Transmission is a bit more involved. We need to set up an interrupt routine which is called on completion of a transmit DMA operation. If we start by considering that a transmit DMA is already running (i.e. characters are being transferred under DMA from our transmit FIFO to the UART), then on completion of that transfer, the transmit DMA interrupt routine runs. In it, we check to see if the FIFO has any characters in it (i.e. ones which have arrived during the previous DMA operation). If there are, we start a new DMA transfer, for the number of characters in the FIFO. The process repeats until the transmit DMA interrupt routine finds there are no characters in the FIFO, at which point it exits without starting a new DMA.
The initialisation code should be self-explanatory, as it is similar to the reception code, except that the source is now the ring buffer and the destination the UART. We disable DMA and generate an interrupt on completing the major loop with the following line:
DMA0->TCD[DMA_TX_CHAN].CSR = DMA_CSR_BWC(2) | DMA_CSR_INTMAJOR(1) | DMA_CSR_DREQ(1);
This whole process has to be kicked off, and that is done in
SciPut(), the function
which is called to send a character out by loading it into the FIFO. Having done this,
it checks to see if a transmit DMA transfer is currently running. If so there is nothing to do.
However, if it finds that a DMA is not already running, it starts a DMA transfer. In this
scenario, there can only be a single character in the FIFO (the one just placed there) and
so this first DMA transfer can always be set for a count of one.
DMA0->TCD[DMA_TX_CHAN].CITER_ELINKNO = DMA_CITER_ELINKNO_CITER(1);
DMA0->TCD[DMA_TX_CHAN].BITER_ELINKNO = DMA_BITER_ELINKNO_BITER(1);
DMA0->SERQ = DMA_SERQ_SERQ(DMA_TX_CHAN);
In the DMA completion interrupt routine, if there are still characters in the ring buffer, we start a DMA transfer for those characters:
n = ((uint32_t)StSciTxInPtr >= DMA0->TCD[DMA_TX_CHAN].SADDR) ?
(uint32_t)StSciTxInPtr - DMA0->TCD[DMA_TX_CHAN].SADDR :
SCI_TX_BFR_SZ - (DMA0->TCD[DMA_TX_CHAN].SADDR - (uint32_t)StSciTxInPtr);

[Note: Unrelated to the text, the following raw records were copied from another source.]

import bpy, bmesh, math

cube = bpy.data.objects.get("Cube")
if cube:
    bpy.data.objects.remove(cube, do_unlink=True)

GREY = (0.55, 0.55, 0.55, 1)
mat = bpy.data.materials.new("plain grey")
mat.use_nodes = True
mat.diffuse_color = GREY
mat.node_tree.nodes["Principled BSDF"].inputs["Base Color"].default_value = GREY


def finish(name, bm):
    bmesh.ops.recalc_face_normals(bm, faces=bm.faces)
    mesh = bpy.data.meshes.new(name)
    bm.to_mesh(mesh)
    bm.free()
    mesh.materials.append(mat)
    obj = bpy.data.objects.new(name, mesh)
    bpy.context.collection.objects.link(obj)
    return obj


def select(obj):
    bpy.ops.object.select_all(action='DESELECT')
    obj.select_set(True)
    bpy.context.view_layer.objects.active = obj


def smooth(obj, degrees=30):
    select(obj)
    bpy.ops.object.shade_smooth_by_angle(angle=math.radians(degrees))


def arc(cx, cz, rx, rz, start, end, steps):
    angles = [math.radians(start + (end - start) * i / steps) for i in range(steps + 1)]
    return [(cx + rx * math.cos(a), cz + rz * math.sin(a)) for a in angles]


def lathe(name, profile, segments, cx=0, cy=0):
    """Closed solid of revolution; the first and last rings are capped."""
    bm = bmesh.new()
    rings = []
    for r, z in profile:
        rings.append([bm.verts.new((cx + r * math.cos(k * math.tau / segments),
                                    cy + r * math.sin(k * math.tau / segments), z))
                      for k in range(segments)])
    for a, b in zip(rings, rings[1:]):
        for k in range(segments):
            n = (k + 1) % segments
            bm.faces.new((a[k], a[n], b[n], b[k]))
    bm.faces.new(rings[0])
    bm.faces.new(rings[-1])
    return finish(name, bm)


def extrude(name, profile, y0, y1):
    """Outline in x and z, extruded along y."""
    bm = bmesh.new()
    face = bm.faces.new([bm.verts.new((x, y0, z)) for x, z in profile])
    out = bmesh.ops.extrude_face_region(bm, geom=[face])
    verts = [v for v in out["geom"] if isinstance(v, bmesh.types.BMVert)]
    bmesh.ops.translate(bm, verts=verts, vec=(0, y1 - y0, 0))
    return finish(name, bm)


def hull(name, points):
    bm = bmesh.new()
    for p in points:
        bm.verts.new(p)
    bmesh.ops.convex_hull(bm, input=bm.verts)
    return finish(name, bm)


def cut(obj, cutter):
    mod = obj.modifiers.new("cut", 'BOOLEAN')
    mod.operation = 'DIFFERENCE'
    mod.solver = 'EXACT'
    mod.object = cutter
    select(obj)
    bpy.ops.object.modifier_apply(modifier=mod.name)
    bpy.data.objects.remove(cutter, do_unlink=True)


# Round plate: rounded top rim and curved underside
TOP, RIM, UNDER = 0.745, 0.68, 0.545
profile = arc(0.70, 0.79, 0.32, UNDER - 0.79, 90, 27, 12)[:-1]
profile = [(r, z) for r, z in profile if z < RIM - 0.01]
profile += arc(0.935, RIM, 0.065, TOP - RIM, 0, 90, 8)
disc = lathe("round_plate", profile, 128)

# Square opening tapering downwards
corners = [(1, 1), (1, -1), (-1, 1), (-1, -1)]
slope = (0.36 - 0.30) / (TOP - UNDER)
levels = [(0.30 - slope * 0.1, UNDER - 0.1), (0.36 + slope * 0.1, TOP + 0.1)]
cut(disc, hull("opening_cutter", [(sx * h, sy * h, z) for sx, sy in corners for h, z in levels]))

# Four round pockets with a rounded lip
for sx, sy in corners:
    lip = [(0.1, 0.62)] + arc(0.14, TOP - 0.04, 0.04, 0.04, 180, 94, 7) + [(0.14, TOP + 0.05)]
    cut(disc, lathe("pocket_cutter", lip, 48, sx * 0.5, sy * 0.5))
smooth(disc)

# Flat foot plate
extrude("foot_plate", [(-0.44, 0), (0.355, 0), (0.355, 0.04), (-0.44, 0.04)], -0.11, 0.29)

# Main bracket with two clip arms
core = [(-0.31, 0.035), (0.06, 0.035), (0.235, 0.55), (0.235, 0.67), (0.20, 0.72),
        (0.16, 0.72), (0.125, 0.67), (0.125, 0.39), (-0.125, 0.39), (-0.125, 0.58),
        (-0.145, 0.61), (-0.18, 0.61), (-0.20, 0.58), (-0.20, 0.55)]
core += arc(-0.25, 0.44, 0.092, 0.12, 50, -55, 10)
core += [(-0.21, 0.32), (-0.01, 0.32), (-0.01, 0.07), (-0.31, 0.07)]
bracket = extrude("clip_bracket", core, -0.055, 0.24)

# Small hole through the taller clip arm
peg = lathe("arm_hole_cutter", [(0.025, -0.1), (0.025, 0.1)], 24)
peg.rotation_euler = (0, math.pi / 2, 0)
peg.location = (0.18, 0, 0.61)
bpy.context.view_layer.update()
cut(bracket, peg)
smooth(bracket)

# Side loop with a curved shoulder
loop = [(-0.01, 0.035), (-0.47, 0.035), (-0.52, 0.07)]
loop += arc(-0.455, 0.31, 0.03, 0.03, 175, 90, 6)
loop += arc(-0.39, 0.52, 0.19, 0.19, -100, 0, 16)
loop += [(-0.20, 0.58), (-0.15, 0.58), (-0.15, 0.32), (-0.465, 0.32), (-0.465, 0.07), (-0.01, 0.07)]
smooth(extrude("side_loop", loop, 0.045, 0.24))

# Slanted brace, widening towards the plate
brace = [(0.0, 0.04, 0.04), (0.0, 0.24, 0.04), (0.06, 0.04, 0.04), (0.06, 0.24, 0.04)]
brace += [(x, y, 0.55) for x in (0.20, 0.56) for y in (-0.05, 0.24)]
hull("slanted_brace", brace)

DMA0->TCD[DMA_TX_CHAN].CITER_ELINKNO = DMA_CITER_ELINKNO_CITER(n);
DMA0->TCD[DMA_TX_CHAN].BITER_ELINKNO = DMA_BITER_ELINKNO_BITER(n);
DMA0->SERQ = DMA_SERQ_SERQ(DMA_TX_CHAN);
StTxDmaRunning = false;
Note that we use a flag variable (
StTxDmaRunning) to allow
SciPut() to determine whether
a DMA transfer is still running. It is not appropriate to use the DMA
bit, as that could change midway through
With this strategy, and assuming characters are being loaded into the FIFO at
speed (say from a call to
printf()), what typically happens is that a series of
DMA transfers occurs, the first for a single character and successive ones for increasing
numbers of characters.
sci_edma.c and sci_edma.h contain the DMA-based drivers based on the techniques described above. They are written for the NXP MKE16F512, but should be able to be readily ported to other NXP devices with the eDMA module.